Bud graduated from Sodus High School and attended Syracuse University where he majored in T.V. Drama and English.
In the summer of 1962, while still an S.U. student, Bud began working as a disc jockey for WOLF Radio and then WNDR.
Bud's popularity was so widespread that on February 8th 1965, he debuted his own T.V. dance show on WNYS-TV. (Now WIXT) Channel 9. His guests that day included the local rock group Carmen and the Vikings. The show was an immediate success.
Then, Bud made what too many was a surprise move. On March 29th 1966, he left Syracuse to accept a job at Denver's KBTR Radio. Not caring for Denver's climate, Bud returned to New York State in the fall of 1967, on Buffalo's WKBW Radio Station.
By the fall of 1968, Bud was on the move again, this time to Boston's WMEX Radio where he hosted a variety of radio programs.
Ron Robin: "You couldn't sit still with the energy Bud Ballou had. When he said he liked a group he really liked a group. In fact, whatever city or town, he happened to have been in, The Moody Blues and Bud would get together. They had become friends."
Ron was a co-worker of Bud's and also a D.J. "No matter how down you could've been, you talked to Bud for just a little bit, there was that excitement and enthusiasm. That was the way he led his life. There were times in his life that were fairly difficult with a business problem or what have you, but he'd just pull out of it, especially if he had to be on the air".
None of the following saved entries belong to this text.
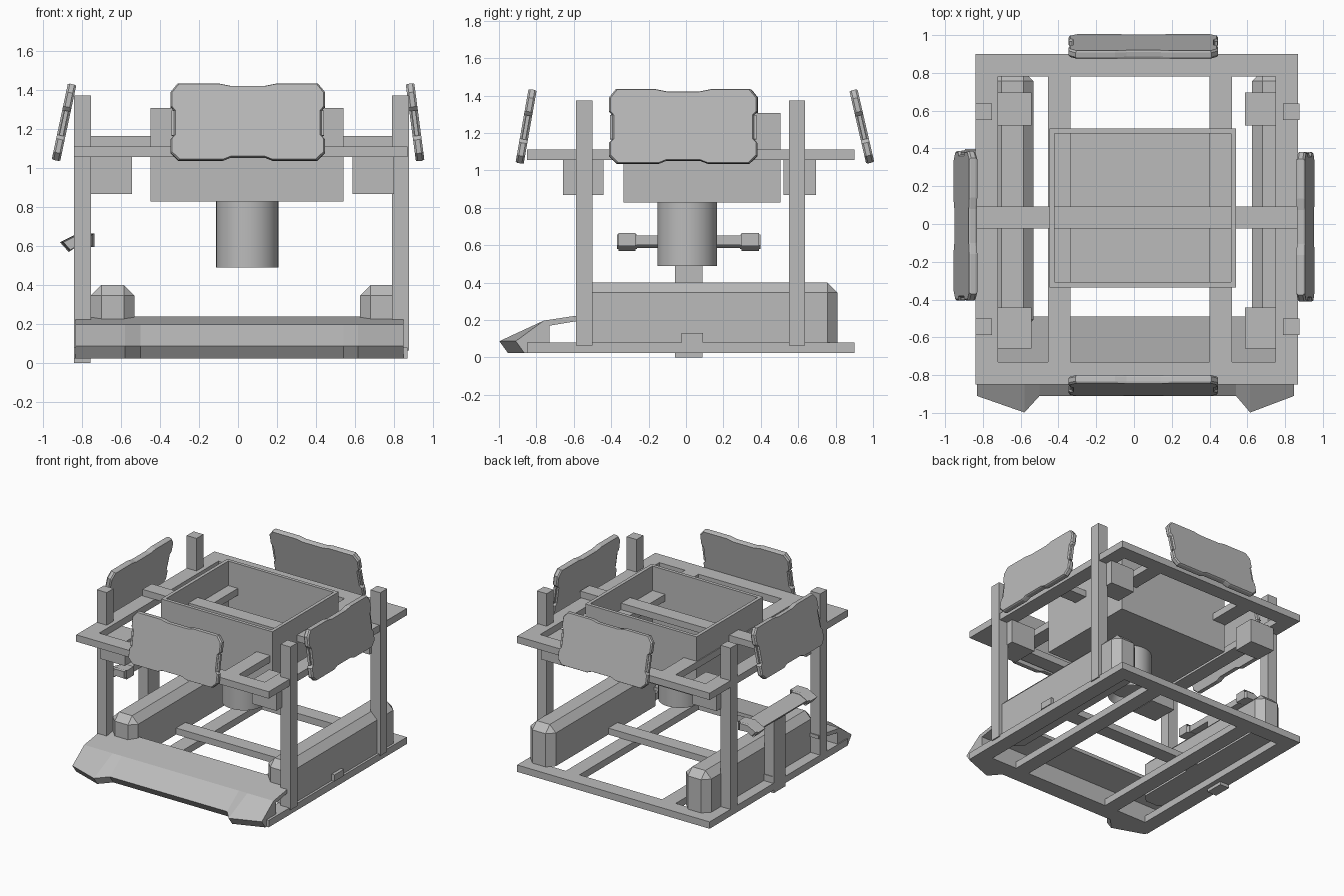
import bpy, bmesh, math
from mathutils import Matrix, Vector

if "Cube" in bpy.data.objects:
    bpy.data.objects.remove(bpy.data.objects["Cube"])

grey = bpy.data.materials.new("plain_grey")
grey.use_nodes = True
tone = (0.5, 0.5, 0.5, 1)
grey.diffuse_color = tone
grey.node_tree.nodes["Principled BSDF"].inputs["Base Color"].default_value = tone


def finish(name, bm, matrix=None):
    if matrix:
        bm.transform(matrix)
    bmesh.ops.recalc_face_normals(bm, faces=bm.faces[:])
    mesh = bpy.data.meshes.new(name)
    bm.to_mesh(mesh)
    bm.free()
    mesh.materials.append(grey)
    obj = bpy.data.objects.new(name, mesh)
    bpy.context.scene.collection.objects.link(obj)
    return obj


def box(name, x, y, z):
    """Box from three (low, high) ranges."""
    bm = bmesh.new()
    bmesh.ops.create_cube(bm, size=1)
    size = Matrix.Diagonal((x[1] - x[0], y[1] - y[0], z[1] - z[0], 1))
    mid = Vector((sum(x) / 2, sum(y) / 2, sum(z) / 2))
    return finish(name, bm, Matrix.Translation(mid) @ size)


def loft(name, rings, matrix=None):
    """Skin between closed rings of equal length, with capped ends."""
    bm = bmesh.new()
    rows = [[bm.verts.new(p) for p in ring] for ring in rings]
    n = len(rows[0])
    for a, b in zip(rows, rows[1:]):
        for i in range(n):
            j = (i + 1) % n
            bm.faces.new((a[i], a[j], b[j], b[i]))
    bm.faces.new(rows[0])
    bm.faces.new(rows[-1][::-1])
    return finish(name, bm, matrix)


# Two ladder frames, each with a cross beam lying on top
X0, X1, Y0, Y1, W = -0.84, 0.868, -0.85, 0.9, 0.12
for level, z in (("lower", 0.025), ("upper", 1.057)):
    h = (z, z + 0.055)
    for side, y in (("front", Y0), ("back", Y1 - W)):
        box(f"{level}_{side}_rail", (X0, X1), (y, y + W), h)
    for side, x in (("right", X0), ("inner_right", -0.455),
                    ("inner_left", 0.4), ("left", X1 - W)):
        box(f"{level}_{side}_rail", (x, x + W), (Y0 + W, Y1 - W), h)
    box(f"{level}_cross_beam", (X0 + 0.01, 0.875), (-0.025, 0.092),
        (z + 0.055, z + 0.107))

# Corner posts and the blocks hanging beside them
for side, px, bx in (("right", -0.84, -0.757), ("left", 0.79, 0.587)):
    for end, py, by in (("front", -0.588, -0.658), ("back", 0.55, 0.522)):
        box(f"{end}_{side}_post", (px, px + 0.087), (py, py + 0.087), (0.065, 1.373))
        depth = 0.216 if end == "front" else 0.174
        box(f"{end}_{side}_block", (bx, bx + 0.214), (by, by + depth), (0.868, 1.06))

# Long side tanks with chamfered tops and ends
for side, x in (("right", -0.755), ("left", 0.625)):
    bm = bmesh.new()
    bmesh.ops.create_cube(bm, size=1)
    bm.transform(Matrix.Translation((x + 0.112, 0.125, 0.24))
                 @ Matrix.Diagonal((0.224, 1.37, 0.32, 1)))
    edges = [e for e in bm.edges if max(v.co.z for v in e.verts) > 0.3]
    bmesh.ops.bevel(bm, geom=edges, offset=0.054, segments=1, affect='EDGES')
    finish(f"{side}_tank", bm)

# Front skirt with two pointed prongs
nose = [(-0.832, -0.91), (-0.58, -0.998), (-0.5, -0.91),
        (0.54, -0.91), (0.615, -0.998), (0.848, -0.91)]
loft("front_skirt", [[(x, y + 0.045, 0.025), (x, y, 0.087), (x, -0.76, 0.197),
                      (x, -0.49, 0.238), (x, -0.49, 0.21), (x, -0.73, 0.17),
                      (x, -0.73, 0.025)] for x, y in nose])

# Open tray: floor and four walls
TX, TY, TZ, T = (-0.448, 0.54), (-0.335, 0.505), (0.828, 1.308), 0.027
box("tray_floor", TX, TY, (TZ[0], TZ[0] + T))
for side, x in (("right", TX[0]), ("left", TX[1] - T)):
    box(f"tray_{side}_wall", (x, x + T), TY, TZ)
for side, y in (("front", TY[0]), ("back", TY[1] - T)):
    box(f"tray_{side}_wall", (TX[0] + T, TX[1] - T), (y, y + T), TZ)

# Drum under the tray, recessed at its lower end
bm = bmesh.new()
bmesh.ops.create_cone(bm, cap_ends=True, segments=32, radius1=0.16,
                      radius2=0.16, depth=0.34)
base = [f for f in bm.faces if f.normal.z < -0.9]
bmesh.ops.inset_region(bm, faces=base, thickness=0.025)
bmesh.ops.translate(bm, verts=base[0].verts[:], vec=(0, 0, 0.06))
drum = finish("drum", bm, Matrix.Translation((0.047, 0.007, 0.66)))
bpy.context.view_layer.objects.active = drum
drum.select_set(True)
bpy.ops.object.shade_smooth_by_angle()

# Side handle: stand, bar and two flared ends
box("handle_stand", (-0.84, -0.757), (-0.06, 0.087), (0, 0.62))
section = [(-0.09, 0), (-0.045, -0.05), (0, -0.02), (0.088, -0.025),
           (0.088, 0.045), (0, 0.045)]


def handle_part(name, y0, y1, s, bevel=0.0):
    rings = [(y0, s - bevel), (y0 + bevel / 2, s), (y1 - bevel / 2, s), (y1, s - bevel)]
    if not bevel:
        rings = [rings[0], rings[-1]]
    loft(name, [[(-0.823 + u * k, y, 0.62 + v * k) for u, v in section]
                for y, k in rings])


handle_part("handle_bar", -0.28, 0.31, 0.72)
handle_part("handle_front_end", -0.37, -0.262, 1, 0.2)
handle_part("handle_back_end", 0.29, 0.398, 1, 0.2)

# Four tilted panels with notched outlines
half = [(0.09, -0.184), (0.13, -0.2), (0.355, -0.2), (0.396, -0.16),
        (0.396, -0.09), (0.378, -0.07), (0.378, 0.06), (0.396, 0.08),
        (0.396, 0.155), (0.36, 0.2), (0.15, 0.2), (0.09, 0.188)]
outline = half + [(-u, v) for u, v in reversed(half)]
for side, spot, turn, tilt in (("front", (0.05, -0.855), 0, 10),
                               ("left", (0.908, -0.015), 90, 7.5),
                               ("back", (0.05, 0.94), 180, 13),
                               ("right", (-0.892, -0.01), 270, 12)):
    place = (Matrix.Translation((*spot, 1.235))
             @ Matrix.Rotation(math.radians(turn), 4, 'Z')
             @ Matrix.Rotation(math.radians(-tilt), 4, 'X'))
    rings = [(-0.022, 0.98), (-0.012, 1), (0.012, 1), (0.022, 0.98)]
    loft(f"{side}_panel", [[(u * k, w, v * k) for u, v in outline]
                           for w, k in rings], place)
    for sign, end in ((-1, "a"), (1, "b")):
        grip = box(f"{side}_panel_grip_{end}", (sign * 0.384 - 0.008, sign * 0.384 + 0.008),
                   (-0.01, 0.01), (-0.07, 0.06))
        grip.matrix_world = place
Mark Davis, also a disc jockey at the same station remembers: "He had a classic disc jockey rapport with any newsman who was on duty at the time. It was a challenge to get through a newscast when he was on the other side of the glass."
Bud was also an avid sports fan. Mark Davis recalls, "The hockey player was part of the program, whatever program he did. If there was a hockey game on, I don't know how he did it. He watched every minute of that hockey game on T.V. while he was entertaining thousands of others on the radio. He never missed a play. If he could manage to tape a portion of his night time program he would, so he could get over to the Garden (Boston Gardens). He was very friendly with Westin Adams of the Bruins and a lot of the Bruins. He never missed Red Sox games. I used to see him opening day almost every year."
Towards the end of 1974, Bud decided to do full-time what he had been doing part time - working night clubs and starting an advertising agency. Bud's 10,000 "oldies but goodies" record collection made him a real hit on the club circuit.
He worked regularly at Gladstone's in Brockton, El Bolero in Raynham, the Pub and Grub in Boston and Timothy's Two in Framingham, where he enjoyed his longest stay of almost 5 years.
Tim Hanna of Timothy's Two reflected on Bud's stay at his club: "He was an easy guy to get along with. Very friendly. He liked rock “n” roll. One of the goals of his putting on a show in the night club was to take people away from any boredom or perhaps problems they had. He was trying to give them a good time. He had the first song he wanted to play and it was usually 'Mack The Knife', and he knew the last song he wanted to play and it was usually 'Rock Around The Clock'. He was very interested in what the people wanted to hear. He used to take polls, in the club."
Sadly, the story of Bud Ballou ended in South Natick, Massachusetts on April 15th 1977. There, Bud died of a cerebral hemorrhage. He was 34 years old.
Jay Williams, the Vice-President and Manager of WMEX/WVBF recalls: "I couldn't believe how positive Bud Ballou was when he first started the station. He was so easy to work with. Bud was one of those people you could go to with any kind of problem. He could discuss any problem you had. He was a very open person. He was always very, very up. And, that was surprising because most people you work with, at times show very, very bad tempers, and occasionally flies off the handle. But, Bud was never one of those people."
Over the years Bud Ballou's name has become a legend, not only in Syracuse, but throughout the East Coast. He was a disc jockey, at a time when being a disc jockey was really something.
For those who knew Bud, his death was a tragic loss that words cannot describe.
And for those who never knew Bud Ballou - you missed something very special.
We gratefully acknowledge the assistance and cooperation of Mr. Ron Robin in assembling this tribute to Bud Ballou.
© Gary James All Rights Reserved